#### What you need to do:
Look over the lines below. Report each one that includes the string "lower".

[Stored data]
-=-=-=-=-
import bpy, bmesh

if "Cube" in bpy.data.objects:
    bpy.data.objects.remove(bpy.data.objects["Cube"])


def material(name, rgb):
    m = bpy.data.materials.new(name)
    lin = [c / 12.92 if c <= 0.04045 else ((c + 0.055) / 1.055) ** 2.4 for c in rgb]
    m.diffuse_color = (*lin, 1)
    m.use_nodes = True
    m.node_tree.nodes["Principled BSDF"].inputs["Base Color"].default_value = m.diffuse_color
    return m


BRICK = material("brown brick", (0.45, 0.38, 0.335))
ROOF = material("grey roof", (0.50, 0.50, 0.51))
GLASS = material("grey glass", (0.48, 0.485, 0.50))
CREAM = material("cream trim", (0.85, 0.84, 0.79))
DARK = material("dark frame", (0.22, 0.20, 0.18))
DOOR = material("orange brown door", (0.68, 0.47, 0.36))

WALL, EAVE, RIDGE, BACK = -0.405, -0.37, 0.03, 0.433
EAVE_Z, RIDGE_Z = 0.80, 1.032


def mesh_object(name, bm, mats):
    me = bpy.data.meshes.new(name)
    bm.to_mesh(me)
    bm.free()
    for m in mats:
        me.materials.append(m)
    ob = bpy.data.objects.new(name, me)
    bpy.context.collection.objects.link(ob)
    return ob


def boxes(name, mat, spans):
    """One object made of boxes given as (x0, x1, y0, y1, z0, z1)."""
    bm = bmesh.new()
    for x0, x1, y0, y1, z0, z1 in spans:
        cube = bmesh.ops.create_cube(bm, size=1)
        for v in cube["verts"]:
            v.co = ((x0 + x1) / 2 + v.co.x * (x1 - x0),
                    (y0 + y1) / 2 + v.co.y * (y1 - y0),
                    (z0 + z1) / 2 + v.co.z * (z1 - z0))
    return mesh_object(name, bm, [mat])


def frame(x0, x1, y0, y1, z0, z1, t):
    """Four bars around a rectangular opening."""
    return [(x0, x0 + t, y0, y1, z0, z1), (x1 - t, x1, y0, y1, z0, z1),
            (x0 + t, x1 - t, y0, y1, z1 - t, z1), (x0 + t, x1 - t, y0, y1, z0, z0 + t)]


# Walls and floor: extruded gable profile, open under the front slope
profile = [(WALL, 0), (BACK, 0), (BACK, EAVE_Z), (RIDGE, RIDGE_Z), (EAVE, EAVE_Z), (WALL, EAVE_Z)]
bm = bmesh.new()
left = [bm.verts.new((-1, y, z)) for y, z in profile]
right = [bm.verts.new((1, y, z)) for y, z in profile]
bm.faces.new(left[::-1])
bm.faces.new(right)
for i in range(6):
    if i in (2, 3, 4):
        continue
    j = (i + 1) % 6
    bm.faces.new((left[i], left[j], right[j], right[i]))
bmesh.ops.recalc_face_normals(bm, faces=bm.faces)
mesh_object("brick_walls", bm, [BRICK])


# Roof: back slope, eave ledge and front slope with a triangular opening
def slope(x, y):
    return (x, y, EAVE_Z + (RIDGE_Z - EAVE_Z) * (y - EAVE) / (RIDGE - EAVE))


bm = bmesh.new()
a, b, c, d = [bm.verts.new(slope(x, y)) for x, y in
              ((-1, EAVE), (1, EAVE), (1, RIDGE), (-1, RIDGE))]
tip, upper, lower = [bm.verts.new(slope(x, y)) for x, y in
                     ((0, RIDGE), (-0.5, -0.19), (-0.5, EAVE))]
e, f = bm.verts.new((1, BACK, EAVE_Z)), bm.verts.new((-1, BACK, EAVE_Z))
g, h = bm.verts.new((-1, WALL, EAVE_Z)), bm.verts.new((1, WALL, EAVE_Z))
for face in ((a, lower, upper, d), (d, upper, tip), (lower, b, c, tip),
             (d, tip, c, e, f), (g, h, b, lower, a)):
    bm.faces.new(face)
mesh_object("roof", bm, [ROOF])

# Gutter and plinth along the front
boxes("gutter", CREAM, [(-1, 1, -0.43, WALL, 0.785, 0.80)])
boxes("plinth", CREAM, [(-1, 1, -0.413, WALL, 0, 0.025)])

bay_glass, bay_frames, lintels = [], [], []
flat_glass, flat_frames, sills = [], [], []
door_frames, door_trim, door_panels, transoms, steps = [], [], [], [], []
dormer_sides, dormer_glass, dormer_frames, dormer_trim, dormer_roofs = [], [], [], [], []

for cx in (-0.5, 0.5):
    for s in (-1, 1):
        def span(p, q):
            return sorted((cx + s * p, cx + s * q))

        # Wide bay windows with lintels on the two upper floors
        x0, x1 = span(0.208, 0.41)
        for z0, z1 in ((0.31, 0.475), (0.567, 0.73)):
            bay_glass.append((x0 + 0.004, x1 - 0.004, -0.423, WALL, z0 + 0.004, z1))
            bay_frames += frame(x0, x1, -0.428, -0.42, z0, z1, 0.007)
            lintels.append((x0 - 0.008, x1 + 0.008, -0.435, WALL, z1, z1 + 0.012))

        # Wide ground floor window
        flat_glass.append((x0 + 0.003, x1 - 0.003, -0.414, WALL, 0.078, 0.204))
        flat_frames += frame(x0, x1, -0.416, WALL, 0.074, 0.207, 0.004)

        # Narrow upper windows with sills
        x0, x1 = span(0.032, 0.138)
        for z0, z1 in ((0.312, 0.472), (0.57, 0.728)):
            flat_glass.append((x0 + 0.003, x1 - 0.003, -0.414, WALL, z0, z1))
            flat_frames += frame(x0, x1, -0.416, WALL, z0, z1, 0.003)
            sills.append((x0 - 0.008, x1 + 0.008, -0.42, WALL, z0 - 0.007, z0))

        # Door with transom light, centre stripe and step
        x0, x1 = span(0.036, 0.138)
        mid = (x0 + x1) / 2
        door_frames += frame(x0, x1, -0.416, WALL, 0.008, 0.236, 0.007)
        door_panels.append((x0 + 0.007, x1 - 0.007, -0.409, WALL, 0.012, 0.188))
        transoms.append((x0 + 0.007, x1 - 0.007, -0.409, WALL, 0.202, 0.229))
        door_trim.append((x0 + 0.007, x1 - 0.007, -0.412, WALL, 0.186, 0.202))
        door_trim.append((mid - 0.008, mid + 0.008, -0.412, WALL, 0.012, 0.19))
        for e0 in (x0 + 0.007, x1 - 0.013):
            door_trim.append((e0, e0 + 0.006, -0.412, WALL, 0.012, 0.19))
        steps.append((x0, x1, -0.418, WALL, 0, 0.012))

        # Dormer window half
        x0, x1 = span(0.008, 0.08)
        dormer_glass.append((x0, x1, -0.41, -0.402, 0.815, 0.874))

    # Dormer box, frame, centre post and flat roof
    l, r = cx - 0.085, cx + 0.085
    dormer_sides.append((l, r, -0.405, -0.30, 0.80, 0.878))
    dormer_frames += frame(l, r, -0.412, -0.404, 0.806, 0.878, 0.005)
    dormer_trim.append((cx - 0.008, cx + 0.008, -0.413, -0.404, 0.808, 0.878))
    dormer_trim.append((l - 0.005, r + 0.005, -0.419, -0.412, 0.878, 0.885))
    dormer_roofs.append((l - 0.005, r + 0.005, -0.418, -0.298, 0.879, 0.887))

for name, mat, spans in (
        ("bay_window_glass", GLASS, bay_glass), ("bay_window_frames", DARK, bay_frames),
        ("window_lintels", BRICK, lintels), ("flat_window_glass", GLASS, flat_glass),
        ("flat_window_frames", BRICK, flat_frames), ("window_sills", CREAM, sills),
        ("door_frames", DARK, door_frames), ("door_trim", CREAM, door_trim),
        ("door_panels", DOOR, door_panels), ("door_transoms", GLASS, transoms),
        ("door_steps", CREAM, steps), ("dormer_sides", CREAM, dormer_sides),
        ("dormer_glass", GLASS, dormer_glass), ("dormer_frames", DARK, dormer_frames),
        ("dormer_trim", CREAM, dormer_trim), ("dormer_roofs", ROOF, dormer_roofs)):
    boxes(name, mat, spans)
-=-=-=-=-
#### Answer space:
tip, upper, lower = [bm.verts.new(slope(x, y)) for x, y in
for face in ((a, lower, upper, d), (d, upper, tip), (lower, b, c, tip),
             (d, tip, c, e, f), (g, h, b, lower, a)):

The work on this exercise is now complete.